:: Extracted entries ::

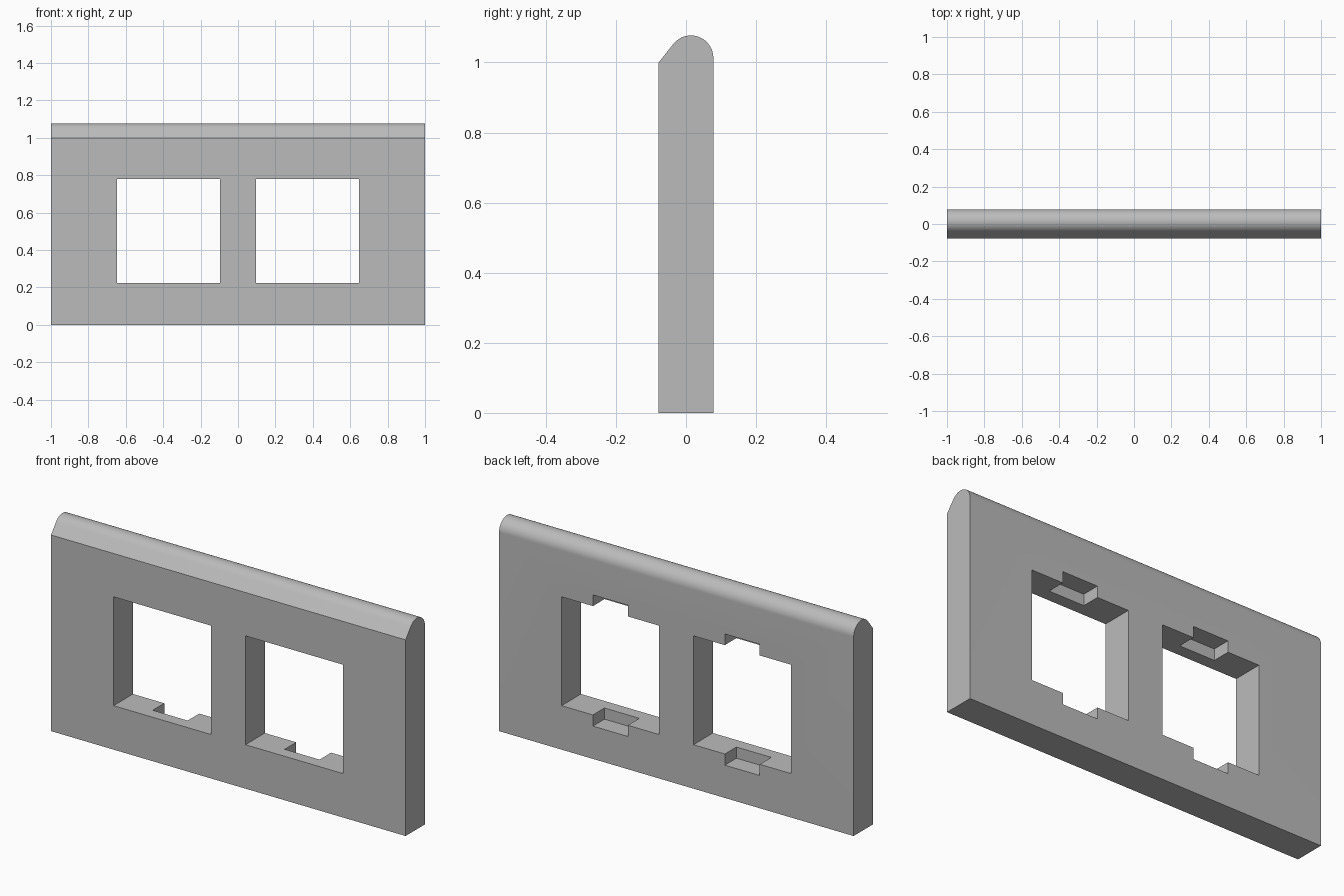
import bpy
import bmesh
from math import sin, cos, radians

if "Cube" in bpy.data.objects:
    bpy.data.objects.remove(bpy.data.objects["Cube"], do_unlink=True)

HALF_DEPTH = 0.078
WINDOW_X, WINDOW_W = 0.372, 0.55
WINDOW_LOW, WINDOW_HIGH = 0.224, 0.779
NOTCH_W, NOTCH_H, NOTCH_D = 0.197, 0.057, 0.093


def make_material(name, value):
    mat = bpy.data.materials.new(name)
    mat.use_nodes = True
    colour = (value, value, value, 1)
    mat.diffuse_color = colour
    mat.node_tree.nodes["Principled BSDF"].inputs["Base Color"].default_value = colour
    return mat


def link_mesh(name, bm):
    bmesh.ops.recalc_face_normals(bm, faces=bm.faces)
    mesh = bpy.data.meshes.new(name)
    bm.to_mesh(mesh)
    bm.free()
    obj = bpy.data.objects.new(name, mesh)
    bpy.context.collection.objects.link(obj)
    return obj


def extrude_profile(name, points, half_width):
    bm = bmesh.new()
    face = bm.faces.new([bm.verts.new((-half_width, y, z)) for y, z in points])
    grown = bmesh.ops.extrude_face_region(bm, geom=[face])["geom"]
    verts = [g for g in grown if isinstance(g, bmesh.types.BMVert)]
    bmesh.ops.translate(bm, vec=(2 * half_width, 0, 0), verts=verts)
    return link_mesh(name, bm)


def cut_box(target, x, width, y0, y1, z0, z1):
    cutter = extrude_profile("cutter", [(y0, z0), (y1, z0), (y1, z1), (y0, z1)], width / 2)
    cutter.location.x = x
    cutter.hide_render = True
    mod = target.modifiers.new("opening", "BOOLEAN")
    mod.operation = "DIFFERENCE"
    mod.solver = "EXACT"
    mod.object = cutter
    bpy.context.view_layer.objects.active = target
    bpy.ops.object.modifier_apply(modifier=mod.name)
    bpy.data.objects.remove(cutter, do_unlink=True)


# Panel: upright slab with a front chamfer running into a rounded top
radius, centre_y, centre_z = 0.064, 0.014, 1.013
steps = 24
arc = [radians(141.6 * i / steps) for i in range(steps + 1)]
profile = [(-HALF_DEPTH, 0), (HALF_DEPTH, 0)]
profile += [(centre_y + radius * cos(a), centre_z + radius * sin(a)) for a in arc]
profile.append((-HALF_DEPTH, 1.0))
panel = extrude_profile("panel", profile, 1.0)

# Two windows, each with a shallow notch above and below at the back
for side in (-1, 1):
    x = side * WINDOW_X
    cut_box(panel, x, WINDOW_W, -0.2, 0.2, WINDOW_LOW, WINDOW_HIGH)
    cut_box(panel, x, NOTCH_W, HALF_DEPTH - NOTCH_D, 0.2,
            WINDOW_LOW - NOTCH_H, WINDOW_HIGH + NOTCH_H)

panel.data.materials.clear()
panel.data.materials.append(make_material("plain grey", 0.5))

# Smooth the rounded top, keep the other edges sharp
bpy.ops.object.select_all(action="DESELECT")
panel.select_set(True)
bpy.context.view_layer.objects.active = panel
bpy.ops.object.shade_smooth_by_angle(angle=radians(30))
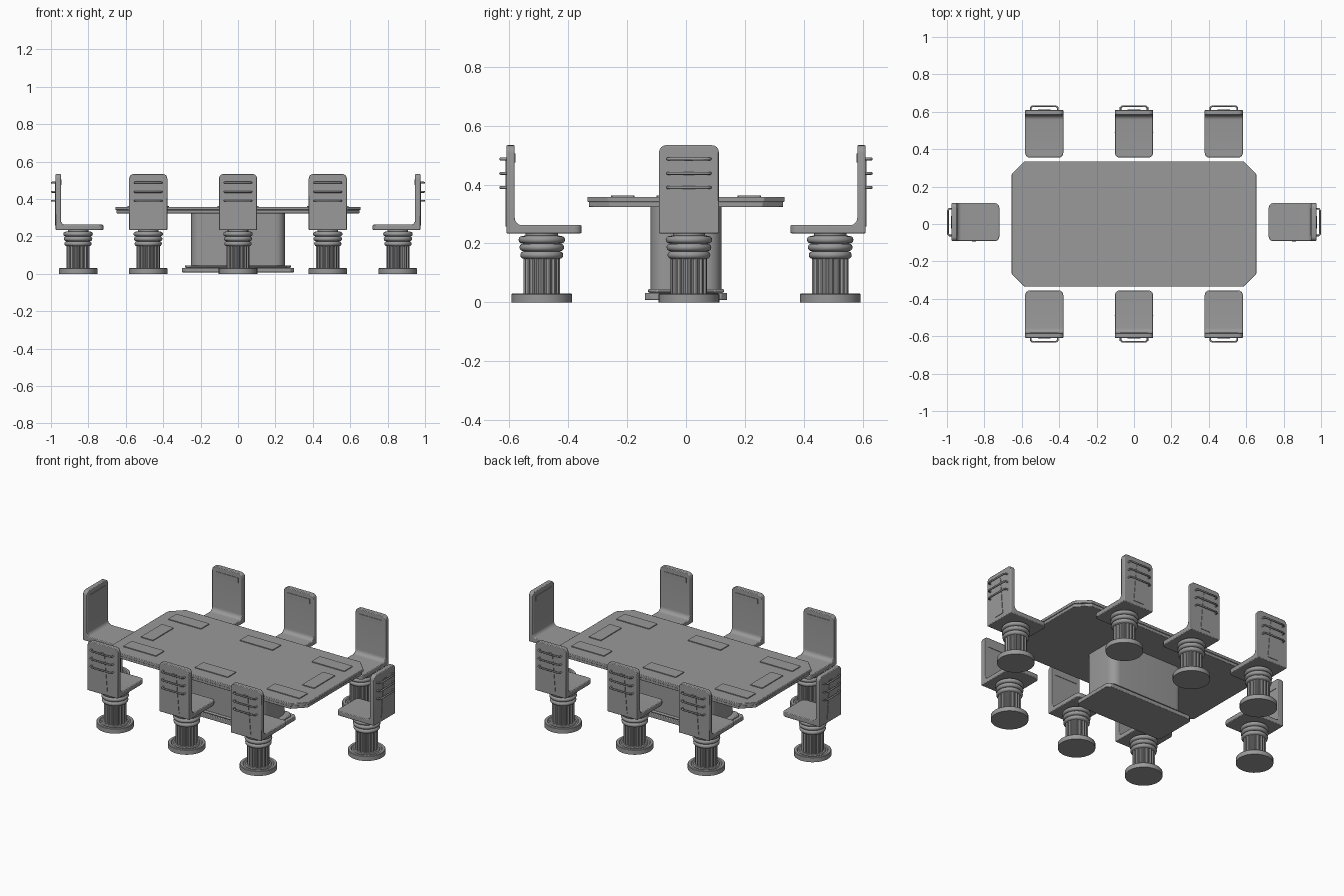
import bpy, bmesh, math
from mathutils import Matrix, Vector

if "Cube" in bpy.data.objects:
    bpy.data.objects.remove(bpy.data.objects["Cube"], do_unlink=True)

grey = bpy.data.materials.new("plain grey")
GREY = (0.32, 0.32, 0.32, 1)
grey.diffuse_color = GREY
grey.use_nodes = True
grey.node_tree.nodes["Principled BSDF"].inputs["Base Color"].default_value = GREY


def finish(bm, name, bevel=0.0):
    """Turn a bmesh into a shaded object with an optional edge bevel."""
    bmesh.ops.recalc_face_normals(bm, faces=bm.faces)
    mesh = bpy.data.meshes.new(name)
    bm.to_mesh(mesh)
    bm.free()
    mesh.materials.append(grey)
    obj = bpy.data.objects.new(name, mesh)
    bpy.context.collection.objects.link(obj)
    if bevel:
        mod = obj.modifiers.new("soft edges", "BEVEL")
        mod.width, mod.segments = bevel, 2
        mod.limit_method, mod.angle_limit = "ANGLE", math.radians(40)
    bpy.ops.object.select_all(action="DESELECT")
    obj.select_set(True)
    bpy.context.view_layer.objects.active = obj
    bpy.ops.object.shade_smooth_by_angle(angle=math.radians(35))
    return obj


def extrude(bm, points, vector):
    """Add a solid by sweeping a closed outline along a vector."""
    face = bm.faces.new([bm.verts.new(p) for p in points])
    moved = bmesh.ops.extrude_face_region(bm, geom=[face], use_keep_orig=True)["geom"]
    bmesh.ops.translate(bm, vec=vector, verts=[v for v in moved if isinstance(v, bmesh.types.BMVert)])


def rounded_rect(hx, hy, r, steps):
    """Outline with rounded corners, or cut corners when steps is 1."""
    pts = []
    for i, (sx, sy) in enumerate([(1, 1), (-1, 1), (-1, -1), (1, -1)]):
        for k in range(steps + 1):
            a = math.pi / 2 * (i + k / steps)
            pts.append((sx * (hx - r) + r * math.cos(a), sy * (hy - r) + r * math.sin(a)))
    return pts


def slab(name, hx, hy, r, steps, z0, z1, bevel=0.0):
    bm = bmesh.new()
    extrude(bm, [(x, y, z0) for x, y in rounded_rect(hx, hy, r, steps)], (0, 0, z1 - z0))
    return finish(bm, name, bevel)


def lathe(name, profile, segments, flute=0.0):
    """Revolve (radius, height) points; flute pulls in alternate pairs of columns."""
    bm = bmesh.new()
    rings = []
    for r, z in profile:
        ring = []
        for i in range(segments):
            a = math.tau * i / segments
            rr = r - (flute if i % 4 > 1 else 0)
            ring.append(bm.verts.new((rr * math.cos(a), rr * math.sin(a), z)))
        rings.append(ring)
    for low, high in zip(rings, rings[1:]):
        for i in range(segments):
            j = (i + 1) % segments
            bm.faces.new((low[i], low[j], high[j], high[i]))
    bm.faces.new(rings[0])
    bm.faces.new(rings[-1])
    return finish(bm, name)


# Table: two-step top with cut corners, rounded pedestal, stepped plinth
slab("table_top", 0.655, 0.335, 0.07, 1, 0.341, 0.358, 0.003)
slab("table_top_underside", 0.65, 0.33, 0.07, 1, 0.323, 0.341, 0.003)
slab("table_pedestal", 0.25, 0.12, 0.05, 8, 0.03, 0.33)
slab("plinth_lower", 0.30, 0.14, 0.02, 1, 0.008, 0.032, 0.003)
slab("plinth_upper", 0.285, 0.13, 0.03, 1, 0.032, 0.045, 0.008)

# Thin place mats in front of each seat
for side in (-1, 1):
    for x in (-0.48, 0, 0.48):
        mat = slab("place_mat", 0.11, 0.04, 0.003, 1, 0.357, 0.363)
        mat.location = (x, side * 0.215, 0)
    end_mat = slab("end_place_mat", 0.04, 0.10, 0.003, 1, 0.357, 0.363)
    end_mat.location = (side * 0.54, 0, 0)

# One chair facing +y, standing on the origin
BACK, FRONT, HALF, LOW, TOP, THICK = -0.12, 0.135, 0.102, 0.234, 0.534, 0.028


def make_shell():
    """L-shaped seat and back with a curved inner corner."""
    r = 0.025
    cy, cz = BACK + THICK + r, LOW + THICK + r
    curve = [(cy + r * math.cos(a), cz + r * math.sin(a))
             for a in [math.pi * (1.5 - k / 12) for k in range(7)]]
    side = [(BACK, LOW), (FRONT, LOW), (FRONT, LOW + THICK)] + curve
    side += [(BACK + THICK, TOP), (BACK, TOP)]
    bm = bmesh.new()
    extrude(bm, [(-HALF, y, z) for y, z in side], (2 * HALF, 0, 0))
    corners = []
    for e in bm.edges:
        a, b = (v.co for v in e.verts)
        if abs(a.x - b.x) < 1e-5 and (min(a.z, b.z) > TOP - 1e-4 or min(a.y, b.y) > FRONT - 1e-4):
            corners.append(e)
    bmesh.ops.bevel(bm, geom=corners, offset=0.025, segments=4, profile=0.5, affect="EDGES")
    return finish(bm, "chair_seat_and_back", 0.004)


def make_handle(z):
    """Bent bar across the rear of the back."""
    y0, y1 = BACK + 0.005, BACK - 0.02
    path = [(-0.072, y0), (-0.072, y1 + 0.008), (-0.062, y1), (0.062, y1), (0.072, y1 + 0.008), (0.072, y0)]
    curve = bpy.data.curves.new("handle_path", "CURVE")
    curve.dimensions = "3D"
    curve.bevel_depth, curve.bevel_resolution, curve.use_fill_caps = 0.005, 2, True
    line = curve.splines.new("POLY")
    line.points.add(len(path) - 1)
    for p, (x, y) in zip(line.points, path):
        p.co = (x, y, z, 1)
    curve.materials.append(grey)
    obj = bpy.data.objects.new("chair_back_bar", curve)
    bpy.context.collection.objects.link(obj)
    return obj


def make_plate(name, y, half_low, half_high, z0, z1):
    bm = bmesh.new()
    extrude(bm, [(-half_low, y, z0), (half_low, y, z0), (half_high, y, z1), (-half_high, y, z1)], (0, 0.006, 0))
    return finish(bm, name)


# Rounded collar rings under the seat
collar = [(0.05, 0.145)]
for i in range(3):
    base, radius = 0.148 + i * 0.026, 0.073 + i * 0.003
    for k in range(7):
        t = math.pi * (k / 6 - 0.5)
        collar.append((radius - 0.006 + 0.012 * (math.cos(t) - 0.5), base + 0.0125 + 0.0125 * math.sin(t)))
collar += [(0.055, 0.227), (0.055, 0.238)]

foot = [(0.103, 0), (0.103, 0.027), (0.1, 0.03), (0.086, 0.03), (0.082, 0.025), (0.074, 0.025), (0.07, 0.03)]

chair = [
    make_shell(),
    lathe("chair_foot", foot, 40),
    lathe("chair_fluted_post", [(0.062, 0.028), (0.062, 0.15)], 64, 0.006),
    lathe("chair_collar", collar, 40),
    make_plate("chair_back_spine", BACK - 0.003, 0.034, 0.014, 0.258, 0.487),
    make_plate("chair_headrest_strip", BACK + THICK - 0.003, 0.075, 0.075, 0.475, 0.505),
] + [make_handle(z) for z in (0.39, 0.438, 0.487)]

# Seats along both long sides and at both ends
spots = [(x, s * 0.49, 0 if s < 0 else math.pi) for s in (-1, 1) for x in (-0.48, 0, 0.48)]
spots += [(-0.855, 0.01, -math.pi / 2), (0.855, 0.01, math.pi / 2)]
for n, (x, y, turn) in enumerate(spots):
    for part in chair:
        obj = part
        if n:
            obj = part.copy()
            bpy.context.collection.objects.link(obj)
        obj.matrix_world = Matrix.Translation(Vector((x, y, 0))) @ Matrix.Rotation(turn, 4, "Z")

:::

### [Task instructions]
Repeat exactly the lines from the line containing "collar += [(0.055, 0.227), (0.055, 0.238)]" through the last line of the records above, including both, and nothing else.

### [Output of the task]
collar += [(0.055, 0.227), (0.055, 0.238)]

foot = [(0.103, 0), (0.103, 0.027), (0.1, 0.03), (0.086, 0.03), (0.082, 0.025), (0.074, 0.025), (0.07, 0.03)]

chair = [
    make_shell(),
    lathe("chair_foot", foot, 40),
    lathe("chair_fluted_post", [(0.062, 0.028), (0.062, 0.15)], 64, 0.006),
    lathe("chair_collar", collar, 40),
    make_plate("chair_back_spine", BACK - 0.003, 0.034, 0.014, 0.258, 0.487),
    make_plate("chair_headrest_strip", BACK + THICK - 0.003, 0.075, 0.075, 0.475, 0.505),
] + [make_handle(z) for z in (0.39, 0.438, 0.487)]

# Seats along both long sides and at both ends
spots = [(x, s * 0.49, 0 if s < 0 else math.pi) for s in (-1, 1) for x in (-0.48, 0, 0.48)]
spots += [(-0.855, 0.01, -math.pi / 2), (0.855, 0.01, math.pi / 2)]
for n, (x, y, turn) in enumerate(spots):
    for part in chair:
        obj = part
        if n:
            obj = part.copy()
            bpy.context.collection.objects.link(obj)
        obj.matrix_world = Matrix.Translation(Vector((x, y, 0))) @ Matrix.Rotation(turn, 4, "Z")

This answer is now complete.